◆ REQUIRED WORK ◆
Could you copy the data that follows exactly as written, but drop the pictures?

◆ GIVEN DATA ◆
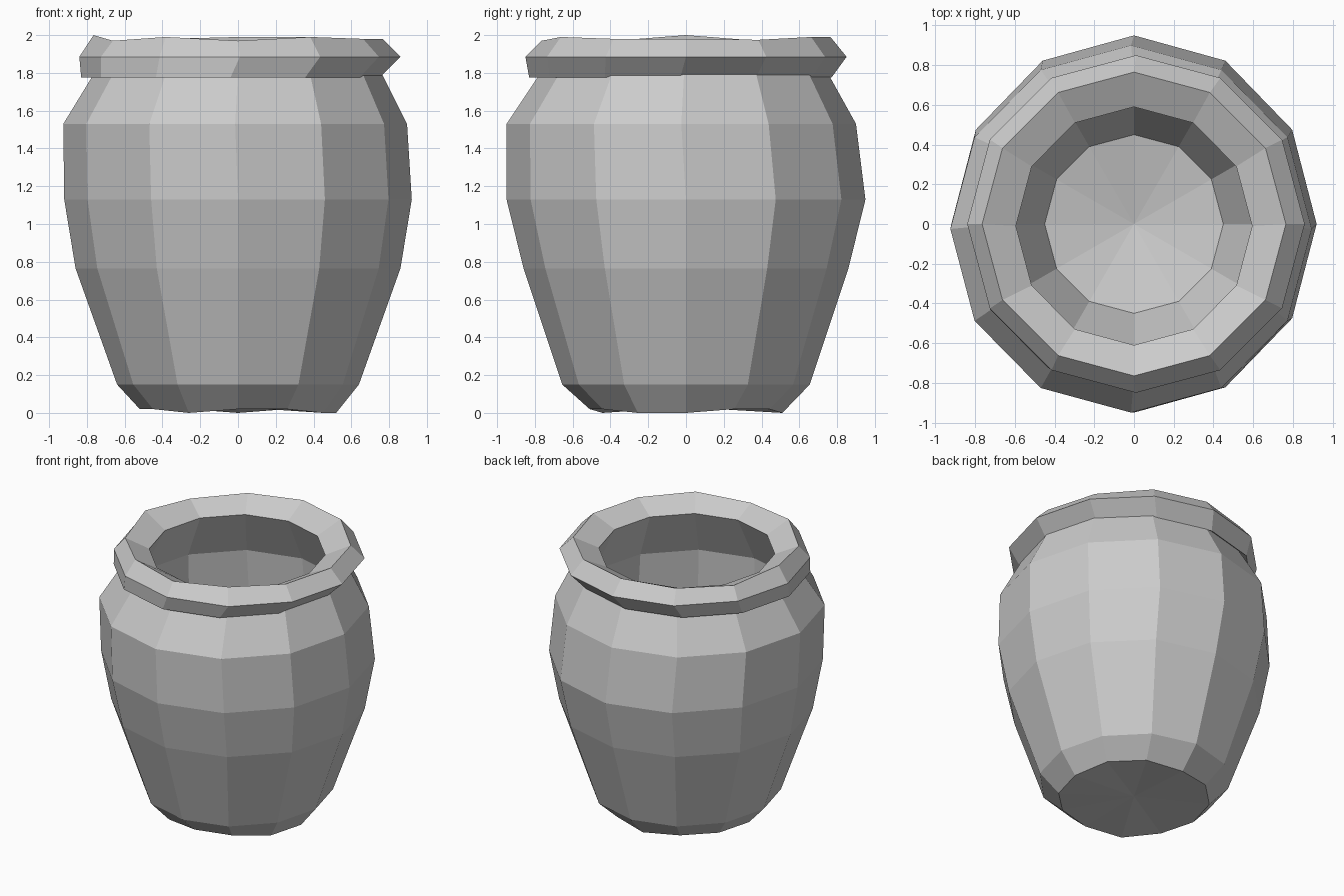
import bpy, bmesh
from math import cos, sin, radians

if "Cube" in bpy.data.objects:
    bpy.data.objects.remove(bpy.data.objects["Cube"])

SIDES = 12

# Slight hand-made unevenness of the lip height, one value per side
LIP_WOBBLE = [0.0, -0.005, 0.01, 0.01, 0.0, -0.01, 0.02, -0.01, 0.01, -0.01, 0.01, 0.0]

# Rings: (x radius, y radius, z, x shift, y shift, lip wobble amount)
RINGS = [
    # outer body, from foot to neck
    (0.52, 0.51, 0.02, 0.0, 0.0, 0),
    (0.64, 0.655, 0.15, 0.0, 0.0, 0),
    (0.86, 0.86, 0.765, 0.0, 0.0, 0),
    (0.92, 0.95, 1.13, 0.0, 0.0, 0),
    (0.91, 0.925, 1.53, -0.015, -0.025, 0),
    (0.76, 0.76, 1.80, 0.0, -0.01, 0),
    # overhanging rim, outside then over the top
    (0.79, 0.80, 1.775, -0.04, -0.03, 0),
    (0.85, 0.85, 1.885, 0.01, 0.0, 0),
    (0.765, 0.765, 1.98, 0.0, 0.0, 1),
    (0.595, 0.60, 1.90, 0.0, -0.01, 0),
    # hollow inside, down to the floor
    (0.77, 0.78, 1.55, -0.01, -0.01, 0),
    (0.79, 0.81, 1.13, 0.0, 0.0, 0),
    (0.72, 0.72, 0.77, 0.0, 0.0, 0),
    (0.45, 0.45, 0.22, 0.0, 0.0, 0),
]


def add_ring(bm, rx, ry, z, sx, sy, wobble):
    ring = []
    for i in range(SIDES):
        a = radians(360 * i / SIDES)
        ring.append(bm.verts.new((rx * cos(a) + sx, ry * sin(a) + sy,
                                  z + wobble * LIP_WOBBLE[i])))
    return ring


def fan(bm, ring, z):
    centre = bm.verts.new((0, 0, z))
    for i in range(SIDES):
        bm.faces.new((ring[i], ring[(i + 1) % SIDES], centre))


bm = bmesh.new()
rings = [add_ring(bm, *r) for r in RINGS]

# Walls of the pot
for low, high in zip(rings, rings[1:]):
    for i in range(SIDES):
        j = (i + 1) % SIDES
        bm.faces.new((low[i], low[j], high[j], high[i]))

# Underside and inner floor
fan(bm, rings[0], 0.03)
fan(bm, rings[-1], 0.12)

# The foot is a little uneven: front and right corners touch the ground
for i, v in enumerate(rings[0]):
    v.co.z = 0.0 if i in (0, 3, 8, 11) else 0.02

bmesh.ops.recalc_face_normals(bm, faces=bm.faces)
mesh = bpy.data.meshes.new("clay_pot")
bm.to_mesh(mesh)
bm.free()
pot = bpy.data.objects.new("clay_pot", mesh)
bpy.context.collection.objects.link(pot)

◆ RESULT ◆
import bpy, bmesh
from math import cos, sin, radians

if "Cube" in bpy.data.objects:
    bpy.data.objects.remove(bpy.data.objects["Cube"])

SIDES = 12

# Slight hand-made unevenness of the lip height, one value per side
LIP_WOBBLE = [0.0, -0.005, 0.01, 0.01, 0.0, -0.01, 0.02, -0.01, 0.01, -0.01, 0.01, 0.0]

# Rings: (x radius, y radius, z, x shift, y shift, lip wobble amount)
RINGS = [
    # outer body, from foot to neck
    (0.52, 0.51, 0.02, 0.0, 0.0, 0),
    (0.64, 0.655, 0.15, 0.0, 0.0, 0),
    (0.86, 0.86, 0.765, 0.0, 0.0, 0),
    (0.92, 0.95, 1.13, 0.0, 0.0, 0),
    (0.91, 0.925, 1.53, -0.015, -0.025, 0),
    (0.76, 0.76, 1.80, 0.0, -0.01, 0),
    # overhanging rim, outside then over the top
    (0.79, 0.80, 1.775, -0.04, -0.03, 0),
    (0.85, 0.85, 1.885, 0.01, 0.0, 0),
    (0.765, 0.765, 1.98, 0.0, 0.0, 1),
    (0.595, 0.60, 1.90, 0.0, -0.01, 0),
    # hollow inside, down to the floor
    (0.77, 0.78, 1.55, -0.01, -0.01, 0),
    (0.79, 0.81, 1.13, 0.0, 0.0, 0),
    (0.72, 0.72, 0.77, 0.0, 0.0, 0),
    (0.45, 0.45, 0.22, 0.0, 0.0, 0),
]


def add_ring(bm, rx, ry, z, sx, sy, wobble):
    ring = []
    for i in range(SIDES):
        a = radians(360 * i / SIDES)
        ring.append(bm.verts.new((rx * cos(a) + sx, ry * sin(a) + sy,
                                  z + wobble * LIP_WOBBLE[i])))
    return ring


def fan(bm, ring, z):
    centre = bm.verts.new((0, 0, z))
    for i in range(SIDES):
        bm.faces.new((ring[i], ring[(i + 1) % SIDES], centre))


bm = bmesh.new()
rings = [add_ring(bm, *r) for r in RINGS]

# Walls of the pot
for low, high in zip(rings, rings[1:]):
    for i in range(SIDES):
        j = (i + 1) % SIDES
        bm.faces.new((low[i], low[j], high[j], high[i]))

# Underside and inner floor
fan(bm, rings[0], 0.03)
fan(bm, rings[-1], 0.12)

# The foot is a little uneven: front and right corners touch the ground
for i, v in enumerate(rings[0]):
    v.co.z = 0.0 if i in (0, 3, 8, 11) else 0.02

bmesh.ops.recalc_face_normals(bm, faces=bm.faces)
mesh = bpy.data.meshes.new("clay_pot")
bm.to_mesh(mesh)
bm.free()
pot = bpy.data.objects.new("clay_pot", mesh)
bpy.context.collection.objects.link(pot)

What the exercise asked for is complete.